MATERIAL TO PROCESS:
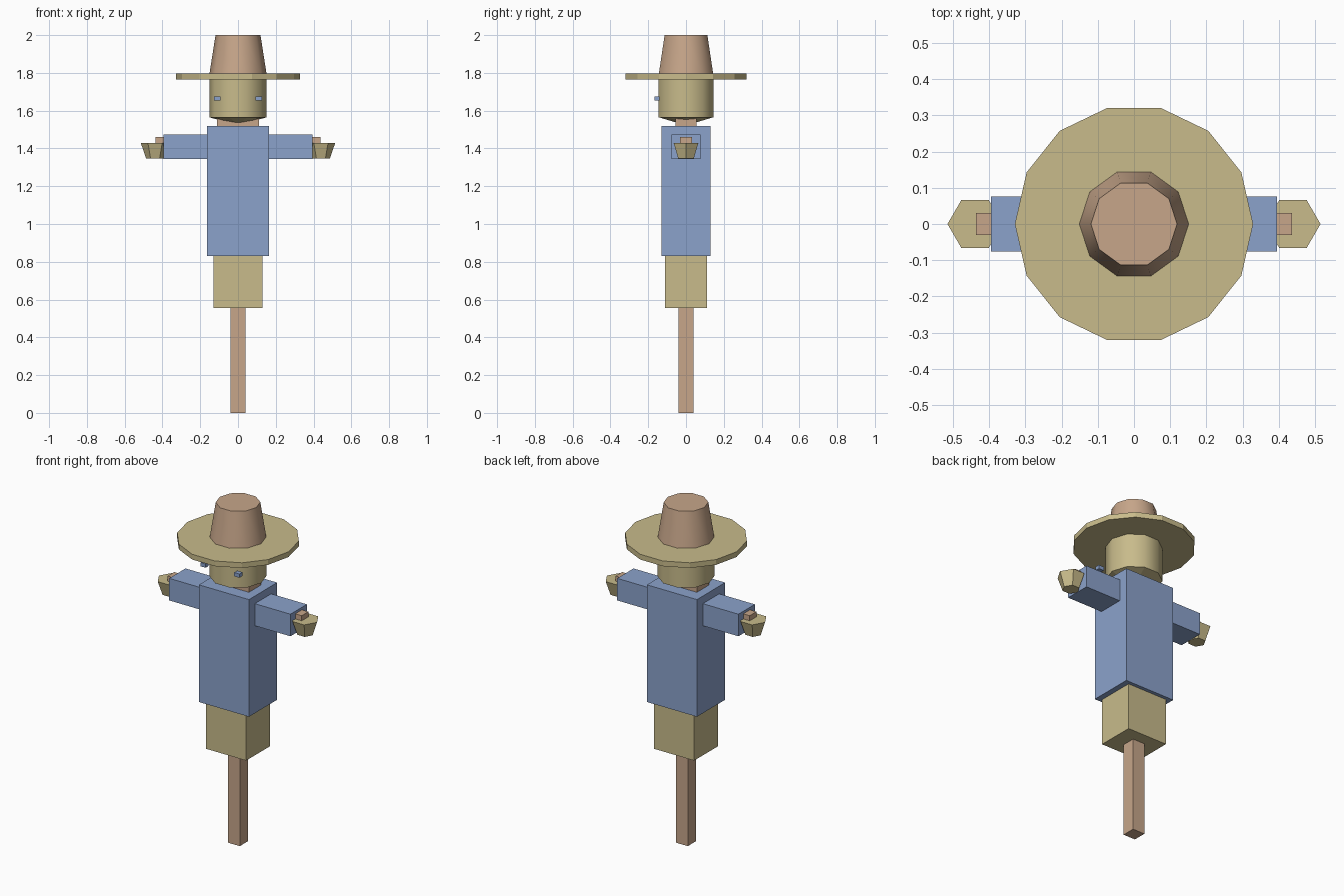
import bpy, math

if "Cube" in bpy.data.objects:
    bpy.data.objects.remove(bpy.data.objects["Cube"])


def material(name, rgb):
    m = bpy.data.materials.new(name)
    m.diffuse_color = (*rgb, 1)
    m.use_nodes = True
    m.node_tree.nodes["Principled BSDF"].inputs["Base Color"].default_value = m.diffuse_color
    return m


STRAW = material("straw", (0.578, 0.497, 0.258))
WOOD = material("wood", (0.571, 0.381, 0.254))
CLOTH = material("blue_cloth", (0.258, 0.361, 0.597))


def box(name, mat, x, y, z):
    """Box spanning the given (min, max) ranges."""
    bpy.ops.mesh.primitive_cube_add(size=1, location=[(a + b) / 2 for a, b in (x, y, z)])
    ob = bpy.context.object
    ob.name = name
    ob.scale = [b - a for a, b in (x, y, z)]
    bpy.ops.object.transform_apply(location=False, rotation=False, scale=True)
    ob.data.materials.append(mat)
    return ob


def frustum(name, mat, sides, r_low, r_high, z0, z1, x=0, smooth=False):
    """Tapered prism with a corner pointing along +x."""
    bpy.ops.mesh.primitive_cone_add(vertices=sides, radius1=r_low, radius2=r_high,
                                    depth=z1 - z0, location=(x, 0, (z0 + z1) / 2),
                                    rotation=(0, 0, math.pi / 2))
    ob = bpy.context.object
    ob.name = name
    bpy.ops.object.transform_apply(location=False, rotation=True, scale=False)
    ob.data.materials.append(mat)
    if smooth:
        bpy.ops.object.shade_smooth_by_angle(angle=math.radians(40))
    return ob


# Post, trousers, shirt and neck
box("post", WOOD, (-0.039, 0.039), (-0.039, 0.039), (0, 0.57))
box("trousers", STRAW, (-0.13, 0.13), (-0.11, 0.11), (0.555, 0.84))
box("shirt", CLOTH, (-0.163, 0.163), (-0.131, 0.131), (0.83, 1.52))
box("neck", WOOD, (-0.11, 0.11), (-0.056, 0.056), (1.51, 1.56))

# Head with a shallow pointed chin
frustum("head", STRAW, 10, 0.152, 0.152, 1.565, 1.77, smooth=True)
frustum("chin", STRAW, 10, 0.0, 0.152, 1.522, 1.565)

# Hat
frustum("hat_brim", STRAW, 14, 0.329, 0.329, 1.765, 1.796)
frustum("hat_crown", WOOD, 10, 0.152, 0.119, 1.79, 2.0, smooth=True)

# Mirrored eyes, sleeves, arm sticks and hands
for side, s in (("left", -1), ("right", 1)):
    def span(a, b):
        return tuple(sorted((s * a, s * b)))
    box(side + "_eye", CLOTH, span(0.093, 0.127), (-0.168, -0.14), (1.653, 1.675))
    box(side + "_sleeve", CLOTH, span(0.15, 0.395), (-0.076, 0.076), (1.345, 1.475))
    box(side + "_arm_stick", WOOD, span(0.38, 0.437), (-0.031, 0.031), (1.40, 1.46))
    frustum(side + "_hand", STRAW, 6, 0.047, 0.076, 1.346, 1.43, x=s * 0.439)
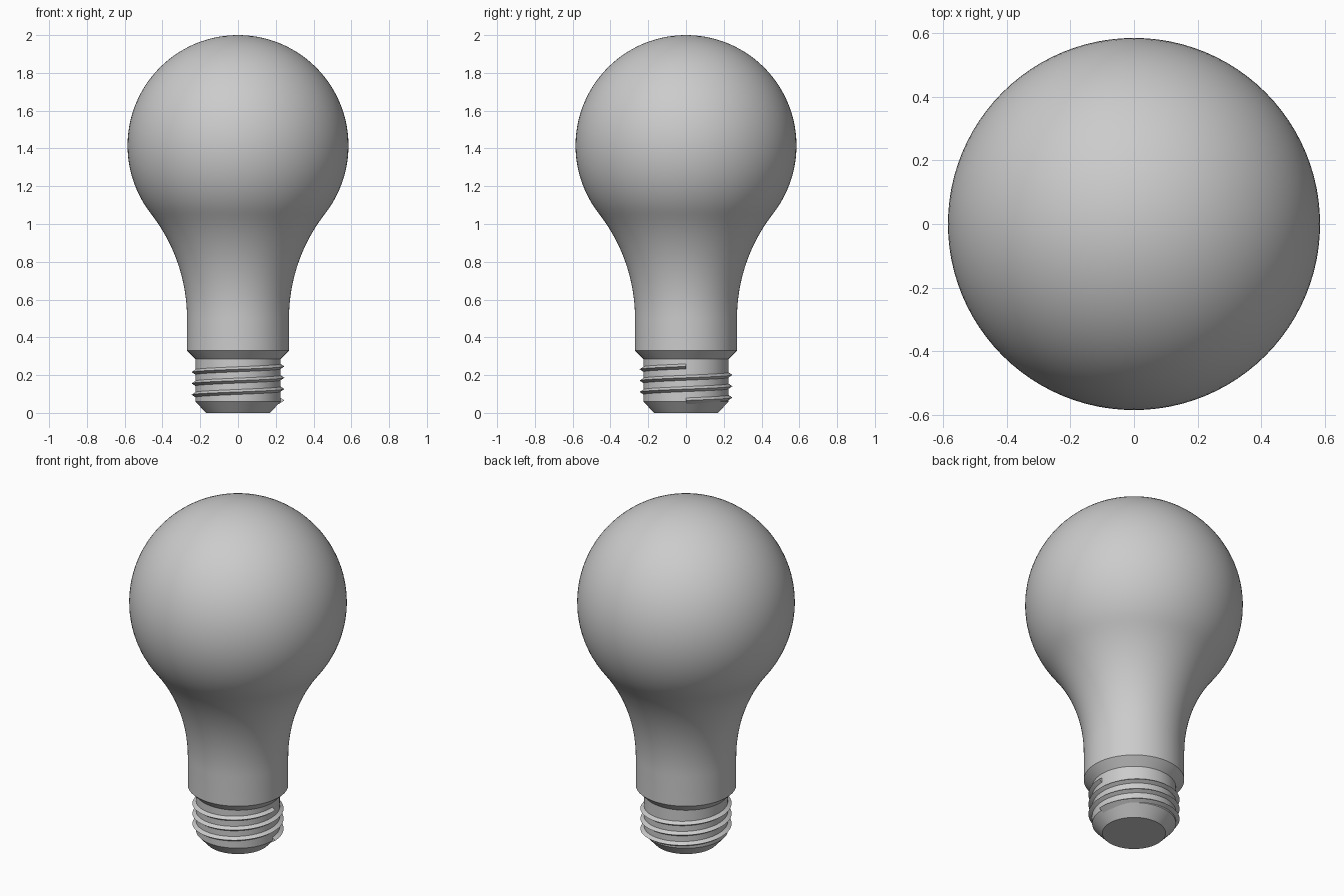
import bpy
import bmesh
from math import sin, cos, pi, atan2, radians

cube = bpy.data.objects.get("Cube")
if cube:
    bpy.data.objects.remove(cube, do_unlink=True)

# One plain grey for every part
grey = bpy.data.materials.new("plain grey")
grey.use_nodes = True
grey.diffuse_color = (0.6, 0.6, 0.6, 1)
grey.node_tree.nodes["Principled BSDF"].inputs["Base Color"].default_value = grey.diffuse_color

SEGMENTS = 96


def finish(name, bm):
    """Turn a bmesh into a smooth object with sharp creases."""
    bmesh.ops.remove_doubles(bm, verts=bm.verts, dist=0.0001)
    bmesh.ops.recalc_face_normals(bm, faces=bm.faces)
    mesh = bpy.data.meshes.new(name)
    bm.to_mesh(mesh)
    bm.free()
    mesh.materials.append(grey)
    mesh.shade_smooth()
    mesh.set_sharp_from_angle(angle=radians(30))
    obj = bpy.data.objects.new(name, mesh)
    bpy.context.collection.objects.link(obj)
    return obj


def lathe(name, profile):
    """Spin an (r, z) profile around the vertical axis."""
    bm = bmesh.new()
    verts = [bm.verts.new((r, 0, z)) for r, z in profile]
    edges = [bm.edges.new(pair) for pair in zip(verts, verts[1:])]
    bmesh.ops.spin(bm, geom=verts + edges, cent=(0, 0, 0), axis=(0, 0, 1),
                   angle=2 * pi, steps=SEGMENTS, use_merge=True)
    return finish(name, bm)


def arc(cx, cz, radius, start, end, steps):
    angles = [start + (end - start) * i / steps for i in range(steps + 1)]
    return [(cx + radius * cos(a), cz + radius * sin(a)) for a in angles]


# Glass bulb: a sphere flowing tangentially into a concave neck
ball_r, ball_z = 0.585, 1.415
neck_r, neck_x, neck_z = 0.90, 1.17, 0.50
joint = atan2(neck_z - ball_z, neck_x)
bulb = arc(0, ball_z, ball_r, pi / 2, joint, 40)
bulb += arc(neck_x, neck_z, neck_r, joint + pi, pi, 20)[1:]
bulb[0] = (0, 2.0)
bulb += [(0.27, 0.33), (0.225, 0.285)]
lathe("glass_bulb", bulb)

# Screw base: a short cylinder with a bevelled, flat foot
lathe("screw_base", [(0.225, 0.285), (0.225, 0.06), (0.17, 0), (0, 0)])

# Screw thread: a triangular ridge climbing three turns
turns, pitch, start_z = 3, 0.06, 0.066
section = [(0.215, -0.020), (0.245, 0), (0.215, 0.020)]
bm = bmesh.new()
rings = []
for i in range(turns * SEGMENTS + 1):
    a = 2 * pi * i / SEGMENTS
    z = start_z + pitch * i / SEGMENTS
    rings.append([bm.verts.new((r * cos(a), r * sin(a), z + dz)) for r, dz in section])
for low, high in zip(rings, rings[1:]):
    for k in range(3):
        n = (k + 1) % 3
        bm.faces.new((low[k], low[n], high[n], high[k]))
bm.faces.new(rings[0])
bm.faces.new(rings[-1])
finish("screw_thread", bm)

TASK DESCRIPTION: Sift the material for lines that include the word "finish", and copy each one.

RESULT OF THIS EXERCISE:
def finish(name, bm):
    return finish(name, bm)
finish("screw_thread", bm)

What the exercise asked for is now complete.